Retail sales in the UK in May fell 2.4 per cent on a like-forlike basis, as the High Street slump continued.
And it prompted further calls to the Bank of England Monetary Policy Committee to cut rates at its latest monthly meeting on Thursday.
Sales rose by 1.4 per cent on a total basis, compared with a year ago, but the three-month trend rate of growth fell to -1.5 per cent from -0.9 per cent in April for like-for-like sales, and to 2.1 per cent from 2.6 per cent for total sales. Many stores resorted to discounts and sales days to attract customers, according to the British Retail Consortium survey.
It said consumer caution and the slowing housing market continued to hit sales of big- ticket and household items.
However, some smaller 'treat' and 'pampering' products were popular, as purchasers tried to lift the gloom.
Kevin Hawkins, BRC director general, said: "While some analysts still claim that the continuing weakness in retail sales is only a 'blip', these figures should remove any lingering doubt that we are now in a consumer-led recession.
"There has been little or no improvement in any sector of the retail industry and some are reporting a further deterioration. We urge the MPC to reduce interest rates at this week's meeting."
Helen Dickinson, head of retail at survey backers, KPMG, blamed the poor weather. She went on: "Sales continue to be driven by promotional activity but as that has still only delivered a 2.4 per cent decline for the month, many retailers will have been left wondering where to now? The detrimental impact on margins will only become apparent as the year progresses."
Clothing sales worsened even further, with marked declines for women's, men's and childrenswear. Footwear also had a bad month.

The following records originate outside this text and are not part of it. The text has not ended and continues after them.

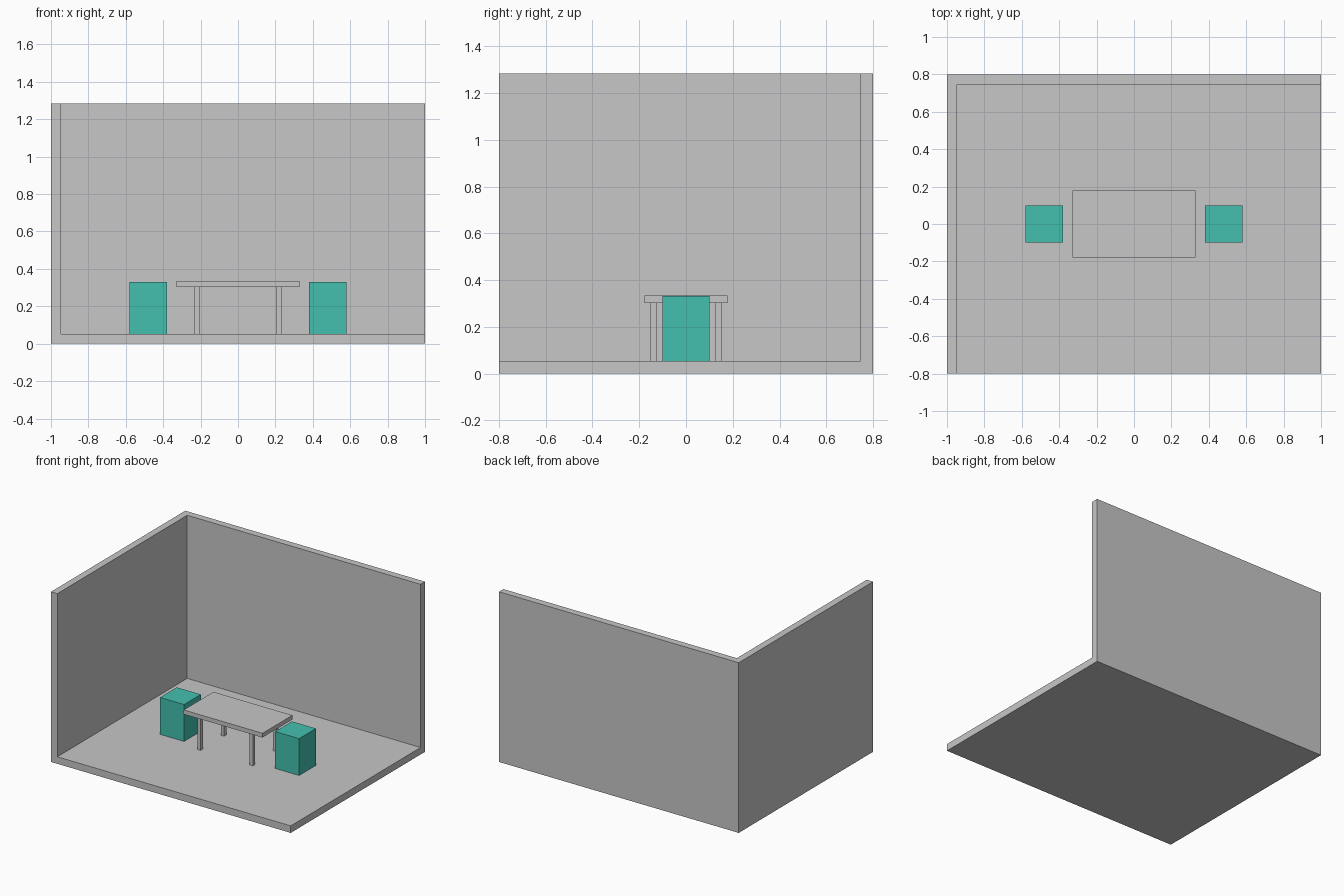
import bpy
import bmesh
from mathutils import Matrix, Vector

if "Cube" in bpy.data.objects:
    bpy.data.objects.remove(bpy.data.objects["Cube"])


def material(name, rgb):
    m = bpy.data.materials.new(name)
    m.diffuse_color = (*rgb, 1.0)
    m.use_nodes = True
    m.node_tree.nodes["Principled BSDF"].inputs["Base Color"].default_value = m.diffuse_color
    return m


GREY = material("light_grey", (0.57, 0.57, 0.57))
TEAL = material("teal", (0.056, 0.53, 0.43))

FLOOR = 0.053        # top of the floor slab
TABLE_BOTTOM, TABLE_TOP = 0.302, 0.334


def box(name, low, high, mat, open_sides=()):
    """Box between two corners, leaving out faces that point along open_sides."""
    low, high = Vector(low), Vector(high)
    bm = bmesh.new()
    bmesh.ops.create_cube(bm, size=1, matrix=Matrix.Translation((low + high) / 2)
                          @ Matrix.Diagonal((*(high - low), 1)))
    bm.normal_update()
    gone = [f for f in bm.faces if any(f.normal.dot(Vector(d)) > 0.9 for d in open_sides)]
    bmesh.ops.delete(bm, geom=gone, context='FACES')
    mesh = bpy.data.meshes.new(name)
    bm.to_mesh(mesh)
    bm.free()
    mesh.materials.append(mat)
    obj = bpy.data.objects.new(name, mesh)
    bpy.context.collection.objects.link(obj)
    return obj


# Room shell: floor, left wall and back wall, thickened inward
room = box("room_shell", (-1, -0.8, 0), (1, 0.8, 1.283), GREY,
           open_sides=[(0, 0, 1), (0, -1, 0), (1, 0, 0)])
solid = room.modifiers.new("thickness", 'SOLIDIFY')
solid.thickness = FLOOR
solid.offset = -1
solid.use_even_offset = True

# Table top
box("table_top", (-0.329, -0.178, TABLE_BOTTOM), (0.329, 0.178, TABLE_TOP), GREY)

for sx, side in ((-1, "left"), (1, "right")):
    # Table legs
    for sy, end in ((-1, "front"), (1, "back")):
        x, y, r = sx * 0.218, sy * 0.14, 0.0135
        box(f"table_leg_{end}_{side}", (x - r, y - r, FLOOR),
            (x + r, y + r, TABLE_BOTTOM), GREY)
    # Block seats at both ends of the table
    x = sx * 0.48
    box(f"seat_{side}", (x - 0.1, -0.1, FLOOR), (x + 0.1, 0.1, 0.331), TEAL)
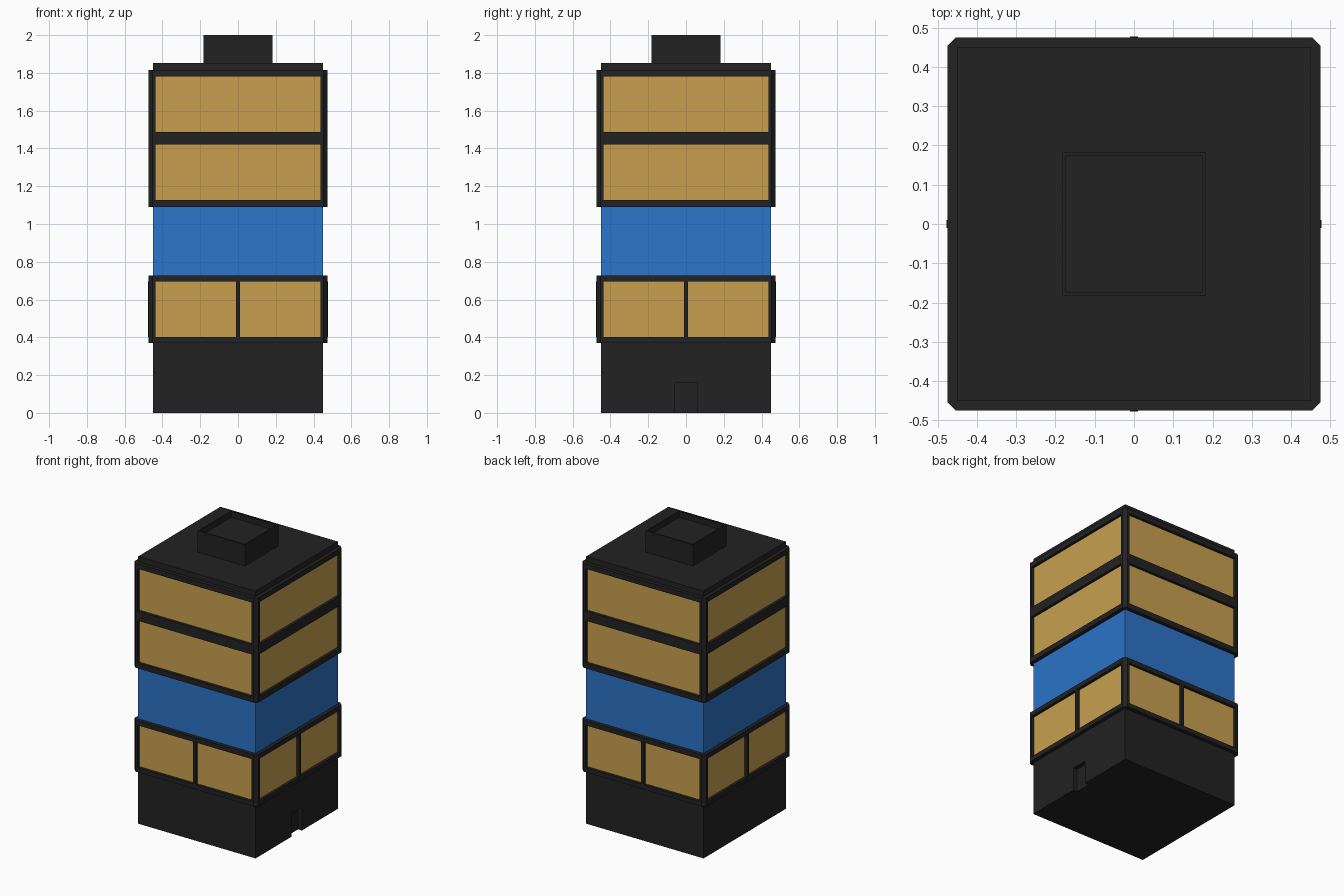
import bpy, bmesh
from mathutils import Matrix
from math import pi

cube = bpy.data.objects.get("Cube")
if cube:
    bpy.data.objects.remove(cube, do_unlink=True)


def material(name, rgb):
    m = bpy.data.materials.new(name)
    m.use_nodes = True
    m.diffuse_color = (*rgb, 1)
    m.node_tree.nodes["Principled BSDF"].inputs["Base Color"].default_value = (*rgb, 1)
    return m


CHARCOAL = material("charcoal", (0.016, 0.016, 0.016))
TAN = material("tan_panel", (0.578, 0.352, 0.080))
BLUE = material("blue_band", (0.025, 0.174, 0.578))


def prism(name, outline, z0, z1, mat, turns=0):
    """Extrude a plan outline from z0 to z1, turned by quarter turns; return the object."""
    bm = bmesh.new()
    face = bm.faces.new([bm.verts.new((x, y, z0)) for x, y in outline])
    top = bmesh.ops.extrude_face_region(bm, geom=[face])["geom"]
    bmesh.ops.translate(bm, vec=(0, 0, z1 - z0),
                        verts=[g for g in top if isinstance(g, bmesh.types.BMVert)])
    bmesh.ops.recalc_face_normals(bm, faces=bm.faces)
    bmesh.ops.rotate(bm, verts=bm.verts, matrix=Matrix.Rotation(turns * pi / 2, 3, 'Z'))
    mesh = bpy.data.meshes.new(name)
    bm.to_mesh(mesh)
    bm.free()
    mesh.materials.append(mat)
    ob = bpy.data.objects.new(name, mesh)
    bpy.context.collection.objects.link(ob)
    return ob


def square(h):
    return [(-h, -h), (h, -h), (h, h), (-h, h)]


WALL, GLAZE, OUTER, CHAMFER, OPENING = 0.45, 0.456, 0.475, 0.453, 0.437
octagon = [(CHAMFER, -OUTER), (OUTER, -CHAMFER), (OUTER, CHAMFER), (CHAMFER, OUTER),
           (-CHAMFER, OUTER), (-OUTER, CHAMFER), (-OUTER, -CHAMFER), (-CHAMFER, -OUTER)]
corner = [(OPENING, OPENING), (OUTER, OPENING), (OUTER, CHAMFER),
          (CHAMFER, OUTER), (OPENING, OUTER)]
mullion = [(-0.01, -0.44), (0.01, -0.44), (0.01, -0.477), (-0.01, -0.477)]

# Ground storey with a door recess on the +x side
DOOR, DEPTH, HEAD = 0.057, 0.03, 0.16
notched = [(-WALL, -WALL), (WALL, -WALL), (WALL, -DOOR), (WALL - DEPTH, -DOOR),
           (WALL - DEPTH, DOOR), (WALL, DOOR), (WALL, WALL), (-WALL, WALL)]
prism("ground_storey_lower", notched, 0, HEAD, CHARCOAL)
prism("ground_storey_upper", square(WALL), HEAD, 0.37, CHARCOAL)


# Framed storeys: chamfered rails, corner posts and recessed tan panels
def framed_block(name, rails, split):
    bottom, top = rails[0][0], rails[-1][1]
    for i, (z0, z1) in enumerate(rails):
        prism(f"{name}_rail_{i + 1}", octagon, z0, z1, CHARCOAL)
    for i, (low, high) in enumerate(zip(rails, rails[1:])):
        prism(f"{name}_panels_{i + 1}", square(GLAZE), low[1], high[0], TAN)
    for side in range(4):
        prism(f"{name}_corner_post_{side + 1}", corner, bottom, top, CHARCOAL, side)
        if split:
            prism(f"{name}_mullion_{side + 1}", mullion, rails[0][1], rails[1][0],
                  CHARCOAL, side)


framed_block("lower_block", [(0.37, 0.402), (0.695, 0.728)], True)
prism("blue_storey", square(WALL), 0.728, 1.09, BLUE)
framed_block("upper_block", [(1.09, 1.127), (1.42, 1.487), (1.78, 1.815)], False)

# Roof slab and rooftop box with a sunken top
prism("roof_slab", square(WALL), 1.815, 1.853, CHARCOAL)
box = prism("rooftop_box", square(0.182), 1.853, 2.0, CHARCOAL)
bm = bmesh.new()
bm.from_mesh(box.data)
lid = max(bm.faces, key=lambda f: f.calc_center_median().z)
bmesh.ops.inset_region(bm, faces=[lid], thickness=0.013)
well = bmesh.ops.extrude_face_region(bm, geom=[lid])["geom"]
bmesh.ops.translate(bm, vec=(0, 0, -0.04),
                    verts=[g for g in well if isinstance(g, bmesh.types.BMVert)])
if lid.is_valid:
    bmesh.ops.delete(bm, geom=[lid], context='FACES_ONLY')
bmesh.ops.recalc_face_normals(bm, faces=bm.faces)
bm.to_mesh(box.data)
bm.free()
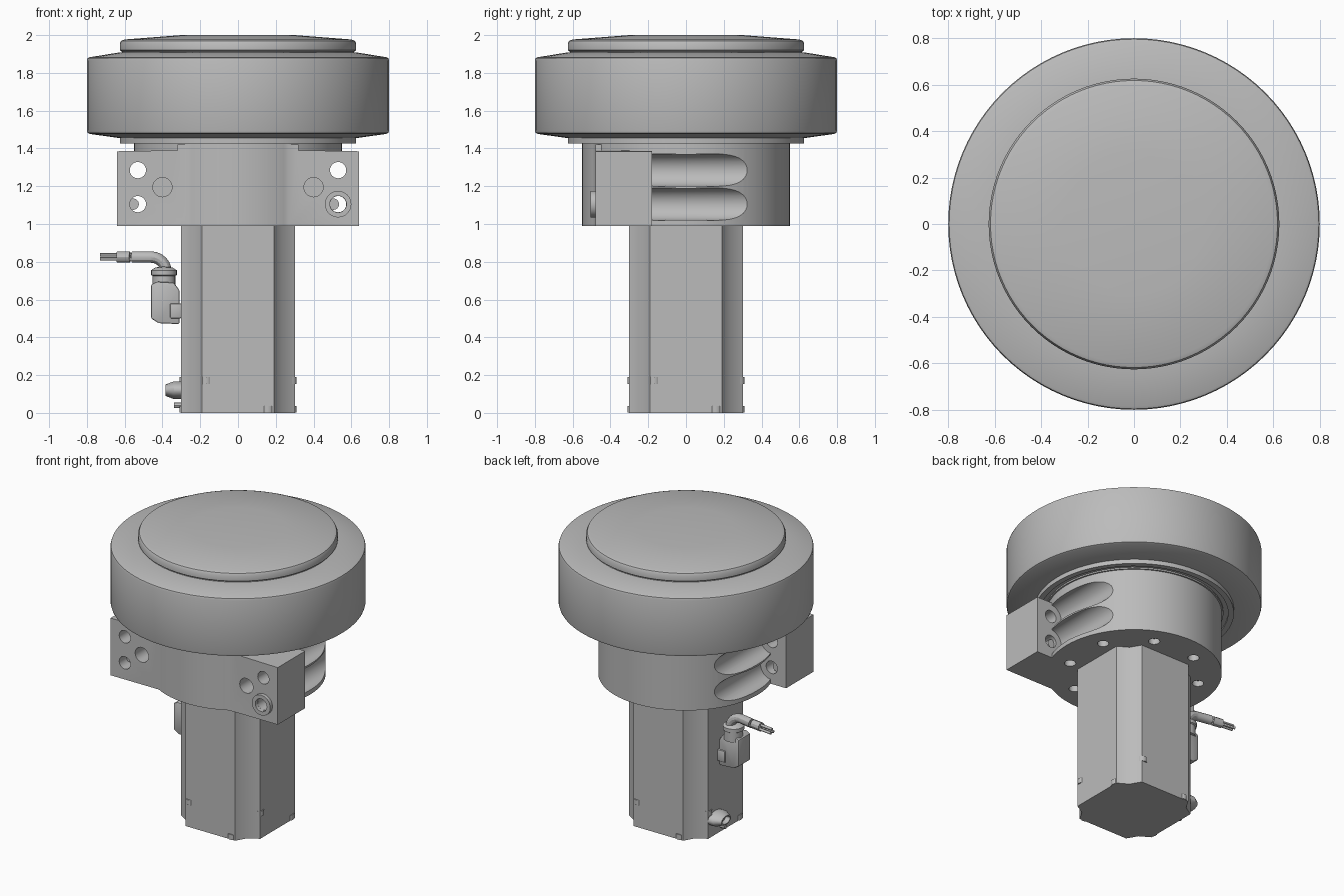
import bpy, bmesh, math
from mathutils import Matrix, Vector

cube = bpy.data.objects.get("Cube")
if cube:
    bpy.data.objects.remove(cube, do_unlink=True)

grey = bpy.data.materials.new("plain grey")
grey.use_nodes = True
COLOR = (0.5, 0.5, 0.5, 1)
grey.diffuse_color = COLOR
grey.node_tree.nodes["Principled BSDF"].inputs["Base Color"].default_value = COLOR

AXES = {"x": Matrix.Rotation(math.pi / 2, 4, "Y"),
        "y": Matrix.Rotation(-math.pi / 2, 4, "X"),
        "z": Matrix.Identity(4)}


def finish(name, bm):
    bmesh.ops.recalc_face_normals(bm, faces=bm.faces)
    mesh = bpy.data.meshes.new(name)
    bm.to_mesh(mesh)
    bm.free()
    mesh.materials.append(grey)
    obj = bpy.data.objects.new(name, mesh)
    bpy.context.collection.objects.link(obj)
    return obj


def prism(name, outline, start, depth, bevel=0):
    """Extrude a closed outline of 3D points along a vector."""
    bm = bmesh.new()
    face = bm.faces.new([bm.verts.new(Vector(p) + Vector(start)) for p in outline])
    top = bmesh.ops.extrude_face_region(bm, geom=[face])["geom"]
    bmesh.ops.translate(bm, vec=depth, verts=[v for v in top if isinstance(v, bmesh.types.BMVert)])
    if bevel:
        bmesh.ops.bevel(bm, geom=bm.edges[:], offset=bevel, segments=2, affect="EDGES", profile=0.5)
    return finish(name, bm)


def box(name, lo, hi, bevel=0):
    (x0, y0, z0), (x1, y1, z1) = lo, hi
    return prism(name, [(x0, y0, z0), (x1, y0, z0), (x1, y1, z0), (x0, y1, z0)],
                 (0, 0, 0), (0, 0, z1 - z0), bevel)


def rod(name, centre, radius, length, axis="z", sides=32):
    bm = bmesh.new()
    bmesh.ops.create_cone(bm, cap_ends=True, segments=sides, radius1=radius, radius2=radius,
                          depth=length, matrix=Matrix.Translation(centre) @ AXES[axis])
    return finish(name, bm)


def lathe(name, profile, axis="z", centre=(0, 0, 0), steps=96):
    bm = bmesh.new()
    verts = [bm.verts.new((r, 0, z)) for r, z in profile]
    edges = [bm.edges.new(pair) for pair in zip(verts, verts[1:])]
    bmesh.ops.spin(bm, geom=verts + edges, cent=(0, 0, 0), axis=(0, 0, 1),
                   angle=math.tau, steps=steps)
    bmesh.ops.remove_doubles(bm, verts=bm.verts, dist=0.0005)
    bm.transform(Matrix.Translation(centre) @ AXES[axis])
    return finish(name, bm)


def combine(target, other, operation):
    """Apply a boolean and discard the helper."""
    other.hide_render = True
    mod = target.modifiers.new("cut", "BOOLEAN")
    mod.operation, mod.object, mod.solver = operation, other, "EXACT"
    graph = bpy.context.evaluated_depsgraph_get()
    result = bpy.data.meshes.new_from_object(target.evaluated_get(graph))
    target.modifiers.clear()
    target.data = result
    bpy.data.objects.remove(other, do_unlink=True)


def tube(name, points, radius):
    curve = bpy.data.curves.new(name, "CURVE")
    curve.dimensions = "3D"
    curve.bevel_depth, curve.bevel_resolution, curve.use_fill_caps = radius, 4, True
    spline = curve.splines.new("POLY")
    spline.points.add(len(points) - 1)
    for point, co in zip(spline.points, points):
        point.co = (*co, 1)
    temp = bpy.data.objects.new(name, curve)
    bpy.context.collection.objects.link(temp)
    mesh = bpy.data.meshes.new_from_object(temp.evaluated_get(bpy.context.evaluated_depsgraph_get()))
    bpy.data.objects.remove(temp, do_unlink=True)
    mesh.materials.clear()
    mesh.materials.append(grey)
    obj = bpy.data.objects.new(name, mesh)
    bpy.context.collection.objects.link(obj)
    return obj


# Rotating head: wide drum, domed cap and bearing rings
lathe("drum", [(0, 1.455), (0.63, 1.455), (0.785, 1.477), (0.796, 1.482), (0.8, 1.495),
               (0.8, 1.865), (0.796, 1.878), (0.785, 1.883), (0.63, 1.908), (0, 1.908)])
lathe("top_cap", [(0, 1.9), (0.615, 1.9), (0.615, 1.912), (0.626, 1.92), (0.626, 1.955),
                  (0.618, 1.97), (0.6, 1.977), (0.3, 2.0), (0, 2.0)])
lathe("bearing_ring", [(0, 1.425), (0.56, 1.425), (0.56, 1.435), (0.59, 1.435), (0.59, 1.425),
                       (0.626, 1.425), (0.626, 1.46), (0, 1.46)])

# Gear housing: round body joined to a front mounting block
housing = rod("housing", (0, 0, 1.2085), 0.55, 0.437, sides=96)
side = [(0.64, 0.99), (0.64, 1.385), (0.32, 1.39), (0.32, 1.42)]
outline = side + [(-x, z) for x, z in reversed(side)]
combine(housing, prism("block", [(x, 0, z) for x, z in outline], (0, -0.48, 0), (0, 0.3, 0)), "UNION")

# Side scallops, bolt holes and dowel holes
for s in (-1, 1):
    for z in (1.285, 1.105):
        combine(housing, rod("scallop", (s * 0.53, 0.21, z), 0.086, 0.78, "y"), "DIFFERENCE")
        combine(housing, rod("bolt_hole", (s * 0.53, -0.3, z), 0.043, 0.5, "y"), "DIFFERENCE")
    combine(housing, rod("dowel_hole", (s * 0.4, -0.45, 1.195), 0.051, 0.2, "y"), "DIFFERENCE")
    rod("half_plug", (s * 0.53 - 0.025, -0.3, 1.105), 0.03, 0.2, "y")
for k in range(8):
    a = math.tau * (k + 0.5) / 8
    combine(housing, rod("base_hole", (0.42 * math.cos(a), 0.42 * math.sin(a), 0.99), 0.036, 0.08),
            "DIFFERENCE")
lathe("port_boss", [(0.044, -0.02), (0.07, -0.02), (0.07, 0.02), (0.044, 0.02), (0.044, -0.02)],
      "y", (0.53, -0.485, 1.105), 32)

# Motor: square section with a groove along every corner
corner = [(0.303, 0.19), (0.232, 0.232), (0.19, 0.303)]
section = [Matrix.Rotation(k * math.pi / 2, 3, "Z") @ Vector((x, y, 0))
           for k in range(4) for x, y in corner]
prism("motor", section, (0, 0, 0), (0, 0, 1.0))

# Cap screws, repeated on each side
for k in range(4):
    turn = Matrix.Rotation(k * math.pi / 2, 3, "Z")
    rod("base_screw", turn @ Vector((0.158, -0.278, 0.019)), 0.033, 0.036, sides=16)
    rod("cap_screw", turn @ Vector((-0.168, -0.278, 0.172)), 0.033, 0.036, sides=16)

# Power connector on the right flank
prism("connector_body", [(-0.31, 0, 0.47), (-0.42, 0, 0.475), (-0.46, 0, 0.5), (-0.46, 0, 0.68),
                         (-0.43, 0, 0.695), (-0.34, 0, 0.69), (-0.31, 0, 0.65)],
      (0, -0.05, 0), (0, 0.13, 0), 0.008)
box("connector_foot", (-0.36, -0.06, 0.5), (-0.3, 0.09, 0.58), 0.008)
lathe("connector_collar", [(0, 0.66), (0.06, 0.66), (0.06, 0.725), (0.068, 0.73), (0.068, 0.755),
                           (0.045, 0.77), (0, 0.775)], centre=(-0.392, 0.04, 0), steps=24)
bend = [(-0.46 + 0.08 * math.sin(t * math.pi / 12), 0.06, 0.745 + 0.08 * math.cos(t * math.pi / 12))
        for t in range(7)]
tube("cable", [(-0.56, 0.08, 0.825)] + bend + [(-0.38, 0.055, 0.7)], 0.03)
tube("cable_sleeve", [(-0.64, 0.09, 0.825), (-0.572, 0.08, 0.825)], 0.029)
for dy, dz in ((-0.013, -0.01), (0.013, -0.01), (0, 0.012)):
    tube("wire", [(-0.73, 0.1 + dy, 0.825 + dz), (-0.55, 0.08 + dy, 0.825 + dz)], 0.009)

# Signal connector: oval flange with socket near the base
socket = lathe("signal_connector", [(0, 0), (0.055, 0), (0.055, 0.04), (0.035, 0.085), (0.028, 0.085),
                                    (0.028, 0.05), (0, 0.05)], steps=32)
socket.data.transform(Matrix.Translation((-0.3, 0.11, 0.12)) @ Matrix.Rotation(-math.pi / 2, 4, "Y")
                      @ Matrix.Diagonal((0.85, 1.5, 1, 1)))
rod("ground_stud", (-0.31, 0.05, 0.04), 0.015, 0.06, "x", 12)

# Smooth round parts while keeping edges crisp
bpy.ops.object.select_all(action="DESELECT")
for obj in bpy.context.scene.objects:
    if obj.type == "MESH" and obj.data.materials and obj.data.materials[0] == grey:
        obj.select_set(True)
        bpy.context.view_layer.objects.active = obj
bpy.ops.object.shade_smooth_by_angle(angle=math.radians(30))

In electrical and electronic sales were little changed from previous months, with underlying conditions still tough.
DIY and gardening suffered in the unseasonal weather.
Furniture and carpet sales were not quite as bad as in April but continued to be hard-hit by the slower housing market and consumer caution.
The result will be more retailers driven to the wall in 2005 as the high street endures the slowest growth for more than 40 years, according to Verdict Research.
It said retailers with sales worth £1.7 billion had gone into administration, were shut down or put up for sale.
And it warned that more could follow as higher interest rates, a stagnating property market and rising debts restrict retail sales growth to just 2.2 per cent this year.
Casualties of the spending crisis have included department stores group Allders and fashion retailer Pilot Clothing, while discount chain Eisenegger was rescued from administration by a deal involving its management team.
Verdict said: "With consumer demand weaker and a host of cost increases eating into margins, a shake-out of weaker high street fascias is inevitable."
According to Verdict, 830 stores were closed or put up for sale between January and May, accounting for 1.4 per cent of high street sales and 2.2 per cent of trading space.
* Pay deals have fallen to 3.1 per cent, just below the rate of inflation, despite "virtually full employment" across much of Britain, a new report claims.
Average settlements in the three months to April were revised down slightly from previous estimates and now lag the 3.2 per cent inflation rate for the previous year, said pay analysts Incomes Data Services.